TASK GOAL ::
Only one number is wanted here: how many lines of the data hold "bracket".

━━━ RECORDS FOR THIS TASK ━━━

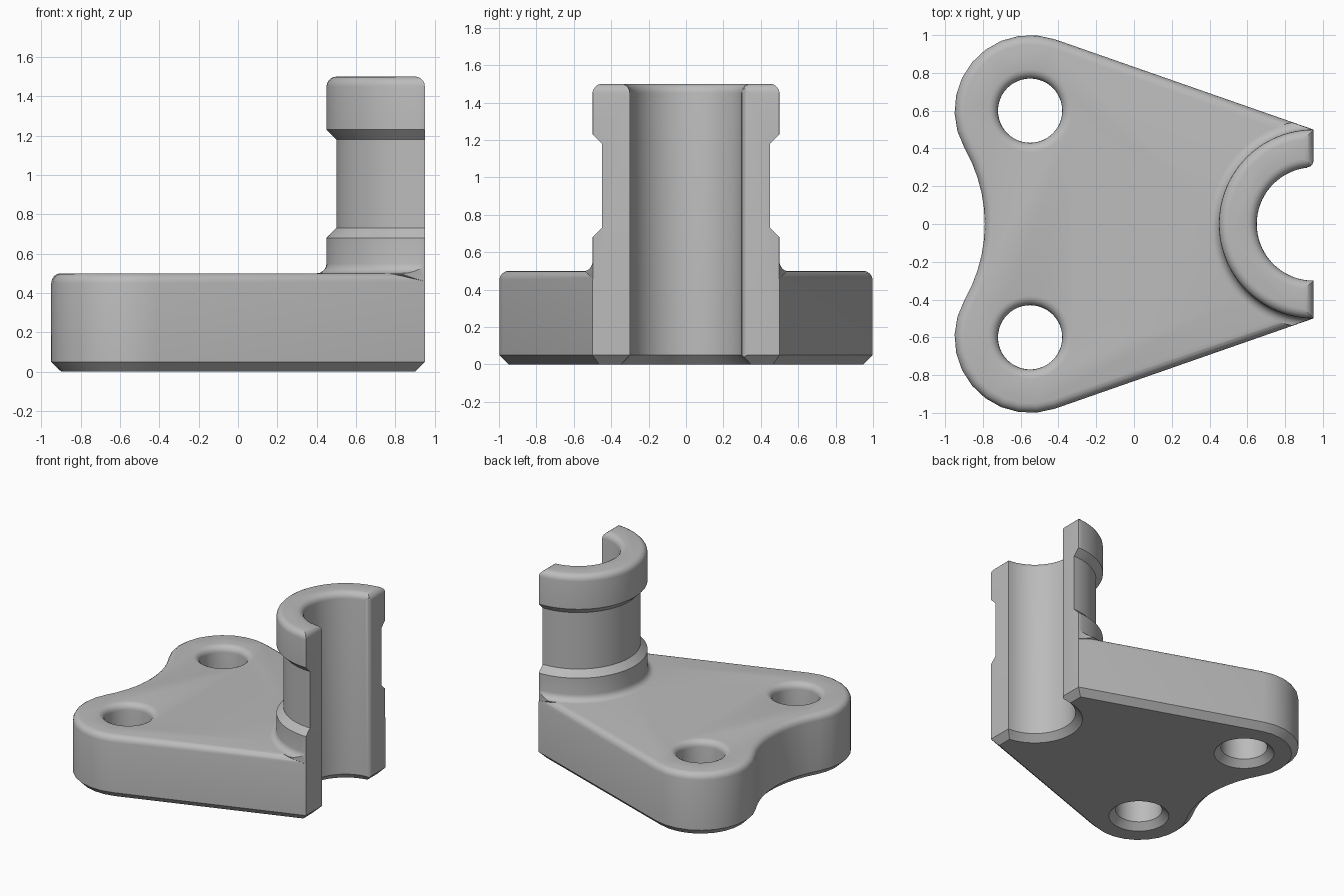
import bpy, bmesh
from math import sin, cos, radians, degrees, atan2, acos, hypot, pi

if "Cube" in bpy.data.objects:
    bpy.data.objects.remove(bpy.data.objects["Cube"], do_unlink=True)

CUT_X = 0.95            # flat face that halves the collar
LOBE = (-0.55, 0.6)     # centre of the rear lobe and its bolt hole
LOBE_R = 0.4
EDGE = 0.05             # size of every chamfer and round


def arc(cx, cy, r, start, end, steps):
    """Points on an arc, angles in degrees."""
    angles = [radians(start + (end - start) * i / steps) for i in range(steps + 1)]
    return [(cx + r * cos(a), cy + r * sin(a)) for a in angles]


def to_object(name, bm):
    bmesh.ops.recalc_face_normals(bm, faces=bm.faces)
    mesh = bpy.data.meshes.new(name)
    bm.to_mesh(mesh)
    bm.free()
    obj = bpy.data.objects.new(name, mesh)
    bpy.context.collection.objects.link(obj)
    return obj


def lathe(name, profile, x, y, steps=64):
    """Solid of revolution about a vertical axis, profile as (radius, z)."""
    bm = bmesh.new()
    rings = []
    for r, z in profile:
        ring = arc(x, y, r, 0, 360, steps)[:-1]
        rings.append([bm.verts.new((px, py, z)) for px, py in ring])
    for low, high in zip(rings, rings[1:]):
        for i in range(steps):
            j = (i + 1) % steps
            bm.faces.new((low[i], low[j], high[j], high[i]))
    bm.faces.new(rings[0])
    bm.faces.new(rings[-1])
    return to_object(name, bm)


def prism(name, outline, low, high, axis="z", rounded=False):
    """Extrude an outline along z, or an (x, z) outline along y."""
    place = (lambda a, b, h: (a, b, h)) if axis == "z" else (lambda a, b, h: (a, h, b))
    bm = bmesh.new()
    base = bm.faces.new([bm.verts.new(place(a, b, low)) for a, b in outline])
    top = bmesh.ops.extrude_face_region(bm, geom=[base])["geom"]
    for v in [g for g in top if isinstance(g, bmesh.types.BMVert)]:
        v.co = place(v.co.x, v.co.y if axis == "z" else v.co.z, high)
    bmesh.ops.recalc_face_normals(bm, faces=bm.faces)
    if rounded:
        for height, segments in ((high, 4), (low, 1)):
            rim = [e for e in bm.edges if all(abs(v.co.z - height) < 1e-5 for v in e.verts)]
            bmesh.ops.bevel(bm, geom=rim, offset=EDGE, segments=segments,
                            profile=0.5, affect="EDGES")
    return to_object(name, bm)


def combine(target, tool, operation):
    mod = target.modifiers.new(operation.title(), "BOOLEAN")
    mod.operation = operation
    mod.solver = "EXACT"
    mod.object = tool
    bpy.context.view_layer.objects.active = target
    bpy.ops.object.modifier_apply(modifier=mod.name)
    bpy.data.objects.remove(tool, do_unlink=True)


def hole_profile(r, top):
    """Bore with a chamfered bottom and a rounded top rim."""
    rim = arc(r + EDGE, top - EDGE, EDGE, 180, 90, 5)
    return [(r + 2 * EDGE, -EDGE), (r, EDGE)] + rim + [(r + EDGE, top + 0.1)]


# Plate outline: lobe arcs, concave waist, straight flanks running to the collar
dx, dy = CUT_X - LOBE[0], 0.5 - LOBE[1]
flank = degrees(atan2(dy, dx) + acos(LOBE_R / hypot(dx, dy)))
waist_x, waist_r = -1.595, 0.805
waist = degrees(atan2(LOBE[1], LOBE[0] - waist_x))
end_x = 1.1
end_y = 0.5 - (end_x - CUT_X) / (sin(radians(flank)) / cos(radians(flank)))
half = [(end_x, end_y)] + arc(*LOBE, LOBE_R, flank, 180 + waist, 10)
half += arc(waist_x, 0, waist_r, waist, 0, 5)[1:]
outline = half + [(x, -y) for x, y in reversed(half[:-1])]
bracket = prism("bracket", outline, 0, 0.5, rounded=True)

# Collar with base fillet, recessed neck and rounded top
collar_profile = [(0.5, 0.2), (0.5, 0.46), (0.55, 0.495)]
collar_profile += arc(0.55, 0.55, EDGE, 270, 180, 5)
collar_profile += [(0.5, 0.68), (0.45, 0.73), (0.45, 1.18), (0.5, 1.23)]
collar_profile += arc(0.45, 1.45, EDGE, 0, 90, 5)
collar = lathe("collar", collar_profile, CUT_X, 0, 96)
trim = prism("trim", [(x * 0.998, y * 0.998) for x, y in outline], 0.1, 2)
combine(collar, trim, "INTERSECT")
combine(bracket, collar, "UNION")

# Collar bore and the two bolt holes
combine(bracket, lathe("bore", hole_profile(0.3, 1.5), CUT_X, 0, 72), "DIFFERENCE")
for side in (1, -1):
    hole = lathe("bolt_hole", hole_profile(0.17, 0.5), LOBE[0], side * LOBE[1], 48)
    combine(bracket, hole, "DIFFERENCE")

# Flat split face, chamfered below and rounded above
split = [(-2, 0), (CUT_X - EDGE, 0), (CUT_X, EDGE)]
split += arc(CUT_X - EDGE, 1.5 - EDGE, EDGE, 0, 90, 5) + [(-2, 1.5)]
split = [(x, z if 0 < z < 1.5 - 1e-6 else z + (0.001 if z > 1 else -0.001)) for x, z in split]
combine(bracket, prism("split", split, -2, 2, axis="y"), "INTERSECT")

# Softened vertical edge on one side of the bore
soft = 0.035
edge_cut = [(1.05, 0.2), (CUT_X - soft, 0.2)]
edge_cut += arc(CUT_X - soft, 0.3 + soft, soft, 270, 360, 5) + [(1.05, 0.3 + soft)]
combine(bracket, prism("edge_cut", edge_cut, -0.1, 1.6), "DIFFERENCE")

# Single grey finish
grey = bpy.data.materials.new("plain grey")
grey.use_nodes = True
colour = (0.5, 0.5, 0.5, 1)
grey.diffuse_color = colour
grey.node_tree.nodes["Principled BSDF"].inputs["Base Color"].default_value = colour
bracket.data.materials.clear()
bracket.data.materials.append(grey)
for face in bracket.data.polygons:
    face.material_index = 0

bpy.ops.object.select_all(action="DESELECT")
bracket.select_set(True)
bpy.context.view_layer.objects.active = bracket
bpy.ops.object.shade_smooth_by_angle(angle=radians(30))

━━━

RESPONSE TO THE EXERCISE ::
11